Keswick is home to a Cumberland sausage recipe which is more than 120 years old and has found fame in New York.
Steve Clark co-owns The Kingfisher fish and chip restaurant in Keswick’s Main Street with his twin brother Andrew.
Their father ran a shop in Station Street called Michael’s Butchers, from 1984 to 2006.
Steve and Andy took on The Kingfisher 10 years ago, and Steve has been making Cumberland sausages for the shop at his butcher’s unit in High Hill for the past eight years.
“After my dad retired in 2006, I wanted a fresh challenge, so I went to work on a deer farm near Penrith. That’s where I learned to butcher meat,” said Steve.
He said the opportunity to take on running The Kingfisher was offered to the brothers by a friend their dad had known all his life.
“In early 2010, Mick Taylor, who owns the Old Keswickian fish and chip shop, asked if we wanted to take on this business.
“When we started here, we kept getting asked about the Cumberland sausage from my dad’s butcher’s.
“I would make it at the deer farm and then bring it over to The Kingfisher.
“Now, we sell the Cumberland sausages in the chip shop, in Keswick guest houses, and at hotels like Morrel’s who use them for breakfasts. The Square Orange even use the sausages to make meatballs.”
The secret recipe comes from Peter Myers, a butcher who moved to New York to set up his own English deli, Myers of Keswick, and who was a good friend of Steve and Andy’s dad.
Steve added: “In the mid-90s, I went out to New York to learn about making pork pies from Peter.
“He had started selling Cumberland sausages in the US, but wanted someone in Keswick to have his authentic recipe. He was Keswick born and bred.
“Peter taught me very well because, in 2003, years after I came home from New York, we won a pork pie competition in Yorkshire,” said Steve.
Peter inherited his Cumberland sausage recipe from his grandfather, William Mather Myers.
“William Myers bought a butcher’s shop at 8, Station Street from Tom Pait in the early 1900s,” said Steve.
“In those days, when you bought a butcher’s shop in Cumbria, you also bought the shop’s Cumberland sausage recipe, so the recipe is at least 120 years old.”
Steve said that when he was in New York, Peter taught him the secret recipe.
“Peter set up Myer’s of Keswick in July, 1985. The Cumberland sausages took a while to get off the ground,” he said. “He started with a shop in Greenwich Village but was soon selling to customers from all around Manhattan.
“He gave me the recipe and told me not to give it to anyone else. All I’ll tell you about it is a true Cumberland sausage should have a peppery edge to it.”
Steve made a customised recipe Cumberland sausage and mash for his sister Louisa’s wedding in 2004.
“I made a sausage for her which was based on the original Cumberland but with added extras. Some people at the wedding, including Louisa’s husband Ian, kept asking for it afterwards and we’ve been selling it here ever since,” he said.
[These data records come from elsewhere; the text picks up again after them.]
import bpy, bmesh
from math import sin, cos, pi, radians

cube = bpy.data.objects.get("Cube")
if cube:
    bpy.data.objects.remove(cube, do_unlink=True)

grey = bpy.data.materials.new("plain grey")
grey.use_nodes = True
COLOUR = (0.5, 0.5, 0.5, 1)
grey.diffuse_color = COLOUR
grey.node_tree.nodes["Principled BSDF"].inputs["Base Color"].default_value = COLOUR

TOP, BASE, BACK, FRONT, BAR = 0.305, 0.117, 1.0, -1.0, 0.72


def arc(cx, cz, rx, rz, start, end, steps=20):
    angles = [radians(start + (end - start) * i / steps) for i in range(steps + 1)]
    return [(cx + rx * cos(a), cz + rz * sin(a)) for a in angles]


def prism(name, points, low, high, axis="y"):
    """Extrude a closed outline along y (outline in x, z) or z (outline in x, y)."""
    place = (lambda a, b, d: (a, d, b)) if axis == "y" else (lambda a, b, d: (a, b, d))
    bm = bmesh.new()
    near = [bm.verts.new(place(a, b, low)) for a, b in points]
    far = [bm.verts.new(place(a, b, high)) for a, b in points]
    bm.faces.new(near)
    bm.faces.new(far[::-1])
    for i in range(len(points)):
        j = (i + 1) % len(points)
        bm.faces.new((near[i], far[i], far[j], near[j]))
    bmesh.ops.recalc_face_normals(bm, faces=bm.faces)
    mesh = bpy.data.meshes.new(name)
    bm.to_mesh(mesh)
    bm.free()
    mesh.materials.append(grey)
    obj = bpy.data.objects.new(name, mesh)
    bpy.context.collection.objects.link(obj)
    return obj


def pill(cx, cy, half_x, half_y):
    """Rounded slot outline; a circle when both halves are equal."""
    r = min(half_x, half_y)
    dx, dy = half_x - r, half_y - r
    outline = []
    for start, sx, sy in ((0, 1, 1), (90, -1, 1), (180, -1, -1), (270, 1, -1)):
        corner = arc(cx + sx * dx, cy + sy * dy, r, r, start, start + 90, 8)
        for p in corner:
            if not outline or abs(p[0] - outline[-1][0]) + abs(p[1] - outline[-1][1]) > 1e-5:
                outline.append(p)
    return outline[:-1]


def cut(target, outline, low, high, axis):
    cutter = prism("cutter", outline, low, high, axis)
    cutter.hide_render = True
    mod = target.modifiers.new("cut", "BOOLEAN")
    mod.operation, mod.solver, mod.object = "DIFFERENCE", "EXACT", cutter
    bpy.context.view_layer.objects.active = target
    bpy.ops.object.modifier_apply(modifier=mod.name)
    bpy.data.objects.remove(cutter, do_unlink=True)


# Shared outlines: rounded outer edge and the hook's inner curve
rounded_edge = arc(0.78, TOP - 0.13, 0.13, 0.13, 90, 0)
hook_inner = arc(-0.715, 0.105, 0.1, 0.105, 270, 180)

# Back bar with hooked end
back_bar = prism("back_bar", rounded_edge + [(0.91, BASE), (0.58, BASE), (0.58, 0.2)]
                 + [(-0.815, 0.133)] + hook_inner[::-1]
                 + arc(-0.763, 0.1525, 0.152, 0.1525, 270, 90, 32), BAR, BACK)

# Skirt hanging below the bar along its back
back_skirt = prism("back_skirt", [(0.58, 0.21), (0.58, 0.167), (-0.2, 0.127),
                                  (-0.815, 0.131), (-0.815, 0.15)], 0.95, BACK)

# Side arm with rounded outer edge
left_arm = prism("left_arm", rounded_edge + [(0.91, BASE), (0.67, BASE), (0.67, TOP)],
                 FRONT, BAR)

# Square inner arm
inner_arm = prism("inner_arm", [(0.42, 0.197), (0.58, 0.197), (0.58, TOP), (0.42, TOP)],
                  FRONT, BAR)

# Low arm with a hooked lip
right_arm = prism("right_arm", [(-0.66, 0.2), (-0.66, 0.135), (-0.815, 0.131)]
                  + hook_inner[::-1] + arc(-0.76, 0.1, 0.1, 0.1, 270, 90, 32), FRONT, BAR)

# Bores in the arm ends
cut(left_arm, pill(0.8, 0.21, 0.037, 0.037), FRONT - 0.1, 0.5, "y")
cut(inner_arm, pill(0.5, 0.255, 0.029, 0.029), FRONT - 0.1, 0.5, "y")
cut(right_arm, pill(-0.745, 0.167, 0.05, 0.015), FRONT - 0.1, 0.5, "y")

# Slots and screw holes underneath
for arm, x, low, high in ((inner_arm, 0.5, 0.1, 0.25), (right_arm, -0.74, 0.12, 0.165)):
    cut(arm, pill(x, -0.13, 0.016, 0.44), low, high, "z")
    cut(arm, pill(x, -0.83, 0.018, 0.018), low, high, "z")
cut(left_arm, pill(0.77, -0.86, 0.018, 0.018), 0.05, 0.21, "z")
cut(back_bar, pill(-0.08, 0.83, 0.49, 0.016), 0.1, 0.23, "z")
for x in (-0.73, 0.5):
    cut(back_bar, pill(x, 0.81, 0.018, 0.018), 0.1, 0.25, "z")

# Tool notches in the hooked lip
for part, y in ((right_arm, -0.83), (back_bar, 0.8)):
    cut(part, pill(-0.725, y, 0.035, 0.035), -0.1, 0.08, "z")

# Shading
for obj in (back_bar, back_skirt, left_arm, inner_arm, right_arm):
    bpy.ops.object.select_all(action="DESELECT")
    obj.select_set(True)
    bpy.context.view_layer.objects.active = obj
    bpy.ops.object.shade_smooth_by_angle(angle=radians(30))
He added: “Peter has the same passion for sausages as me and my dad. Now he is living in Keswick, we often go out on road trips round Cumbria to try other sausages. Peter will tell you he’s tried every one in Europe, but ours is the best, no doubt.”
Peter’s daughter Jenny now runs the business in New York.